The World’s Billionaires Have Doubled Their Wealth Since 2009. Just In Case You Didn’t Hate Them Already.
- By Catherine A. TraywickCatherine A. Traywick is a fellow at Foreign Policy.
Recession be damned: There are more billionaires today than there were during the global financial crisis in 2008 and 2009 — and they’re twice as rich, says a new report released Wednesday.
The Billionaire Census, jointly compiled by Swiss financial company UBS and Singapore-based firm Wealth-X, is a comprehensive survey of the world’s ultrarich — essentially a thumbnail view of their interests, assets and social networks. The report’s findings are equal parts predictable (billionaires love yachts!) and intriguing (women are richer). As of 2013, there are 2,170 billionaires enjoying a collective fortune of $6.5 trillion. Over the past five years, they’ve increased in number by 60 percent, their combined wealth has doubled and they’re more liquid than ever.

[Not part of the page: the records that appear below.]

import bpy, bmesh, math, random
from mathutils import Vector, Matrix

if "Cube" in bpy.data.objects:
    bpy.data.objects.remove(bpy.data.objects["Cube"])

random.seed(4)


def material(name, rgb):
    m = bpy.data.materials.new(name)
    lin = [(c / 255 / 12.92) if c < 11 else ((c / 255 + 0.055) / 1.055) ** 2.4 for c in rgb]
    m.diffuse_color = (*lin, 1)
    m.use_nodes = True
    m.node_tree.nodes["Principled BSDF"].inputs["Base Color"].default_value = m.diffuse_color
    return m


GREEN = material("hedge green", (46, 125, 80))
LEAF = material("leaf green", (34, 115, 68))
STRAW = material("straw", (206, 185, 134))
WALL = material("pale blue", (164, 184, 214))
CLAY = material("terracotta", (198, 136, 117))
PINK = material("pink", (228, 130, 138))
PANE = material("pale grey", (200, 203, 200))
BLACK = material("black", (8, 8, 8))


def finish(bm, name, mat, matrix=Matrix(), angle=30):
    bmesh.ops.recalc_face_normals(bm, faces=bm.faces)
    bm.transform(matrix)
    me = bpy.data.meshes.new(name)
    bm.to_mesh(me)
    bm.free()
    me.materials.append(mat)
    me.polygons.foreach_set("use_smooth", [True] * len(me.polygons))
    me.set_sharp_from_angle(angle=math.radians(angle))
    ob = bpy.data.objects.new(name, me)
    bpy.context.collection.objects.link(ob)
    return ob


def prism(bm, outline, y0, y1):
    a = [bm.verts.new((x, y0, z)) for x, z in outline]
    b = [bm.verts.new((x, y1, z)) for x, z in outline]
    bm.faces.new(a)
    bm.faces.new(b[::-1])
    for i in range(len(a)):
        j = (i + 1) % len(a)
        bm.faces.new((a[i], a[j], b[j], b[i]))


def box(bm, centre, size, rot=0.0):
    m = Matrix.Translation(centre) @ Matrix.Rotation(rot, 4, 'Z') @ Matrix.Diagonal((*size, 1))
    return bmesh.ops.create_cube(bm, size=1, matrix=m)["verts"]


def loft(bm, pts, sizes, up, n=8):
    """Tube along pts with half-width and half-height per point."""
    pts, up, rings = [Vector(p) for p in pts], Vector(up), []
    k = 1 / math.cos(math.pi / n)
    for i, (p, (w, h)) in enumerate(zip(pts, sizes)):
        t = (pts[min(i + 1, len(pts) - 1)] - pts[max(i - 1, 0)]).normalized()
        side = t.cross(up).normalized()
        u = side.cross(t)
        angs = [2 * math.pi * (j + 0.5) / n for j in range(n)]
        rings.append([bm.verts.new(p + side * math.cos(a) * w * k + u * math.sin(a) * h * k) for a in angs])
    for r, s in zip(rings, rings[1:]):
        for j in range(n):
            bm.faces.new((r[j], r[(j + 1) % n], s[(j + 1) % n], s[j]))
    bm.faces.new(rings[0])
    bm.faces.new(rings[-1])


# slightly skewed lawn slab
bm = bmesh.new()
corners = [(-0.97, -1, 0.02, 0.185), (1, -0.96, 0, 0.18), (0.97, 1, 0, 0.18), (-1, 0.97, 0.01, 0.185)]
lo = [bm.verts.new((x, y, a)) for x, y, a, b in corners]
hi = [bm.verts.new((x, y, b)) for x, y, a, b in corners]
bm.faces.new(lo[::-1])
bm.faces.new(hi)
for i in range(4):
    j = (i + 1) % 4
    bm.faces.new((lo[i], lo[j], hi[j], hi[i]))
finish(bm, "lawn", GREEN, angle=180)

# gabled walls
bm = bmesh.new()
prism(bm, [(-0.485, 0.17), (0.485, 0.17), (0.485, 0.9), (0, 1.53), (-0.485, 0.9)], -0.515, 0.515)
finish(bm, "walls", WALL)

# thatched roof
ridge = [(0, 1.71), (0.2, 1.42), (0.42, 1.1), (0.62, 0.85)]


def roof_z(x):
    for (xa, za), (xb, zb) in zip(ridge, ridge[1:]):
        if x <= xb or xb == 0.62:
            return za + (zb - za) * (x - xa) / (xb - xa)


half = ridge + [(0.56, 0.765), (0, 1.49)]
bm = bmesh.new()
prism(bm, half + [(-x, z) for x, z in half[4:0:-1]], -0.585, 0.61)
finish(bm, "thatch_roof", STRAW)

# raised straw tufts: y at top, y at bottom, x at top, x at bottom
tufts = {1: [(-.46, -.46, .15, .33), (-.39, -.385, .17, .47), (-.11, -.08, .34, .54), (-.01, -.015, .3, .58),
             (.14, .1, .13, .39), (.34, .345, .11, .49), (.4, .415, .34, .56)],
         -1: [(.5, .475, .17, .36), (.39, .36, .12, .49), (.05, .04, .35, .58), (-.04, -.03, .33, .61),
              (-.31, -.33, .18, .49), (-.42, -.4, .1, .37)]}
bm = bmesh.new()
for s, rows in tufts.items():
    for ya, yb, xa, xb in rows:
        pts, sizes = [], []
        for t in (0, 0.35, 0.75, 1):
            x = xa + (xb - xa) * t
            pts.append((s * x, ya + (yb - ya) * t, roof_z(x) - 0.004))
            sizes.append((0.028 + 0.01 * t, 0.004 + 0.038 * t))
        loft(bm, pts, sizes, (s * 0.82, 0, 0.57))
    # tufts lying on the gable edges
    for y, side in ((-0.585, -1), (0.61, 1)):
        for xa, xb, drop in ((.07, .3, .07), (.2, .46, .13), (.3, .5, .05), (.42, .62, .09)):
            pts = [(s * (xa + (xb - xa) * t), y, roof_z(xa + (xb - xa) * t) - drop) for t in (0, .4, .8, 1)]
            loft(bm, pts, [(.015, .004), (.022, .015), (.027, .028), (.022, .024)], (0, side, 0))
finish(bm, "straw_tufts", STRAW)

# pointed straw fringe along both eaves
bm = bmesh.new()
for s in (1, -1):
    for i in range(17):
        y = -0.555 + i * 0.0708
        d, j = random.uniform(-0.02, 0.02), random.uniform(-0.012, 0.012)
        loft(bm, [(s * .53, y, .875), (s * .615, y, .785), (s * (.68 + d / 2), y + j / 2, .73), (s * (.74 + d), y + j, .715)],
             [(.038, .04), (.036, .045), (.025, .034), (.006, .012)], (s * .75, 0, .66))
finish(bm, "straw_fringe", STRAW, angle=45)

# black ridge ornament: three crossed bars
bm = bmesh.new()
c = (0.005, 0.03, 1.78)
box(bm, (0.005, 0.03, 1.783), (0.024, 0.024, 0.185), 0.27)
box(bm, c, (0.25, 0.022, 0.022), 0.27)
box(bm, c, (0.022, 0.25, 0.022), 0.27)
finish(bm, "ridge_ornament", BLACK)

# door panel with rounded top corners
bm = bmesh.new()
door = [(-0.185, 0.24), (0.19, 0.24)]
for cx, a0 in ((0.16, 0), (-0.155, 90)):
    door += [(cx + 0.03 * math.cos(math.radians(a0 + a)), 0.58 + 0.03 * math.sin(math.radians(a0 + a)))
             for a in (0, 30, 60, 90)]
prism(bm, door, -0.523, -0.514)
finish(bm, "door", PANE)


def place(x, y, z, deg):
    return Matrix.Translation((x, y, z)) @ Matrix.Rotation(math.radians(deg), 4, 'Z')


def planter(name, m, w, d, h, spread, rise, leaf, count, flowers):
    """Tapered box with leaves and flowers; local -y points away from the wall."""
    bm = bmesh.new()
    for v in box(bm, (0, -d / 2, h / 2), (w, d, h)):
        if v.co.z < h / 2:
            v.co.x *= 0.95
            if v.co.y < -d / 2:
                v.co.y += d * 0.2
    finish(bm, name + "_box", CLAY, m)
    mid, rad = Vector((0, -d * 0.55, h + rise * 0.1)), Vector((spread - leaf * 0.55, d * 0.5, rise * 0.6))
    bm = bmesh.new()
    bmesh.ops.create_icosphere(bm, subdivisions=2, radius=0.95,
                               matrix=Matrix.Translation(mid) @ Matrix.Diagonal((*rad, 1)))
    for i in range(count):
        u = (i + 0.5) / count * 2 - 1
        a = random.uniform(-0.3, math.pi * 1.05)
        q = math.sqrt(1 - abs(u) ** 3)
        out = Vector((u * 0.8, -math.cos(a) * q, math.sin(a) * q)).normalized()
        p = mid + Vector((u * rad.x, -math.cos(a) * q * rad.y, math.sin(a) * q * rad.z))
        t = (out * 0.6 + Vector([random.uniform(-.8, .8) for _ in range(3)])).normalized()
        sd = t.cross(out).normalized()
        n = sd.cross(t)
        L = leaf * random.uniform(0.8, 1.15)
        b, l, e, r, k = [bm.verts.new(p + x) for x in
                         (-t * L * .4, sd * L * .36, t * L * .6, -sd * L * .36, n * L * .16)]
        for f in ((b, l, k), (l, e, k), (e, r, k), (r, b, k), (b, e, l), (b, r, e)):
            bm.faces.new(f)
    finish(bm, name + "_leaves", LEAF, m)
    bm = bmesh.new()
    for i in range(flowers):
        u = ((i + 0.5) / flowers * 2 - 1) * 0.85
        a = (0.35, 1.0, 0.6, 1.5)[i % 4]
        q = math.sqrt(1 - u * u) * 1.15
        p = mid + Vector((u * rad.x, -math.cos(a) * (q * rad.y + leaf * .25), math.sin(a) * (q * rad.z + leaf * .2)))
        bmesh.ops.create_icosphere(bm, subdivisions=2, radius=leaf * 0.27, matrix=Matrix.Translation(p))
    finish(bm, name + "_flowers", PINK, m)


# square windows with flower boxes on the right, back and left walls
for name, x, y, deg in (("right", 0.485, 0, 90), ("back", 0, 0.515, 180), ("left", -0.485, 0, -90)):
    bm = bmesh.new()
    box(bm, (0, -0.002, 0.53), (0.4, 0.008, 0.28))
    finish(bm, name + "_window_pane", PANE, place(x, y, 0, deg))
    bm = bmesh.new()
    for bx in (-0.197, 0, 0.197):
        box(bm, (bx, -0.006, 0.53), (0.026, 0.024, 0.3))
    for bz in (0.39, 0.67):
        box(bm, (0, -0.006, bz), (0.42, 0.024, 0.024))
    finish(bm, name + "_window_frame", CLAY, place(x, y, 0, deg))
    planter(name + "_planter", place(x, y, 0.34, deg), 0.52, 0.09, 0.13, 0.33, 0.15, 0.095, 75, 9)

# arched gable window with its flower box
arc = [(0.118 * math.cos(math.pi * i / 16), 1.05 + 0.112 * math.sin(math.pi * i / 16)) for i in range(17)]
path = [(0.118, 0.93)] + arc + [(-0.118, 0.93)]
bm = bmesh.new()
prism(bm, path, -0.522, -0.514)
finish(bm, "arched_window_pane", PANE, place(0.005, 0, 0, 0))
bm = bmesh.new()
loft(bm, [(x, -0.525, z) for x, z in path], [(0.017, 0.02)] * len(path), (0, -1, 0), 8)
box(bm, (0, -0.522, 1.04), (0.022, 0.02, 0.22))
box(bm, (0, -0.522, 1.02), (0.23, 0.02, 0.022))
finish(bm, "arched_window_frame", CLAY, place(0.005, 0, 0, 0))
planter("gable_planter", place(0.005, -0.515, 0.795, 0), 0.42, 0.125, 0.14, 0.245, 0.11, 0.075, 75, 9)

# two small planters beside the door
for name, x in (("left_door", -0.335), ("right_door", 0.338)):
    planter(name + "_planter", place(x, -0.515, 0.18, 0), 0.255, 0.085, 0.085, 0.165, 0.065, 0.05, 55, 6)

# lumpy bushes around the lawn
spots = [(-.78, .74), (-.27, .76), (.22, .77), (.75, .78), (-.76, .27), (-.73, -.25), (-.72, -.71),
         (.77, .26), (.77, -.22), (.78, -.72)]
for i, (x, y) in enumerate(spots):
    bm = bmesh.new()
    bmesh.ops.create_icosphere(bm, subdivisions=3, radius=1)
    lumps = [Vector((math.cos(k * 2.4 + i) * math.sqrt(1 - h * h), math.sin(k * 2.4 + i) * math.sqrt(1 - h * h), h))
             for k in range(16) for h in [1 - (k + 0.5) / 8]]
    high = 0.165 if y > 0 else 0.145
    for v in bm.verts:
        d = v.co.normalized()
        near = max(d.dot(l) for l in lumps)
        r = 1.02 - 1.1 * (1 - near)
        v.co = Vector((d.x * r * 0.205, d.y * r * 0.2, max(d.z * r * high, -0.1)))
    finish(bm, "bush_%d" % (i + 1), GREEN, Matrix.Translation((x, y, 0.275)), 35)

Just over the past year, billionaire wealth has increased in every region of the world, as depicted by the map below, with the biggest gains in Asia. Europe was the only region to lose billionaires (29, to be exact), but it still boasts among the richest in the world. What’s more: The global population is still growing — expected to reach 3.900 by the year 2020.
Billionaires, it seems, are taking over our world (what little of it they don’t already own, anyway).With that in mind, here are some of the report’s highlights, framed as your most pressing questions about the richest people on Earth.
Who are these people?
The average billionaire is a 67-year-old man worth about $3 billion — 18 percent of which is liquid (the recent financial crisis taught him a thing or two about carrying cash). He went to Harvard, or maybe to Penn State. His passions include art, aviation, real estate, traveling, and golf — in that order. He’s married, with two children and — though he owns four $20 million homes — he tends to spend most of his time in the city where his business is headquartered (probably New York).
Just 13 percent of billionaires are women, but they are an enviable minority — richer than their male counterparts by about $200 million on average.
How did they get so rich?
An astounding 60 percent of billionaires are self-made. Twenty percent have inherited their wealth (most of whom live in Europe) while another 20 percent managed to leverage inheritances into even greater fortunes. The world’s “mega-billionaires,” each of whom are worth upwards of $50 billion, are self-made, according to the report: Bill Gates, Carlos Slim, Amancio Ortega and Warren Buffet. Interestingly, only 17 percent of women billionaires are self-made. China boasts the highest number of self-made billionaires, at 89 percent.
Where do they live?
New York, Hong Kong, Moscow, London and Mumbai, in that order. The world’s super-rich tend to congregate in wealth “hot spots.” The majority live in the United States, which boasts more billionaires (515) than any other country. China has the second largest population — and the youngest cohort — with 157 billionaires.
Do they swim in a vault of golden coins, in the manner of Scrooge McDuck?
The report doesn’t say, but it does note that billionaires spend a lot of money on luxury goods, chiefly: yachts, private jets, and art, but also antiques, clothes, jewelry and collectible cars. They also give to charity, to the tune of $32 million each over the last three years. American billionaires tend to be the most giving, with education topping favorite causes. So don’t hate them completely.
The full report is here.
Joshua Keating is associate editor at Foreign Policy and the editor of the Passport blog. He has worked as a researcher, editorial assistant, and deputy Web editor since joining the FP staff in 2007. In addition to being featured in Foreign Policy, his writing has been published by the Washington Post, Newsweek International, Radio Prague, the Center for Defense Information, and Romania's Adevarul newspaper. He has appeared as a commentator on CNN International, C-Span, ABC News, Al Jazeera, NPR, BBC radio, and others. A native of Brooklyn, New York, he studied comparative politics at Oberlin College.| Passport |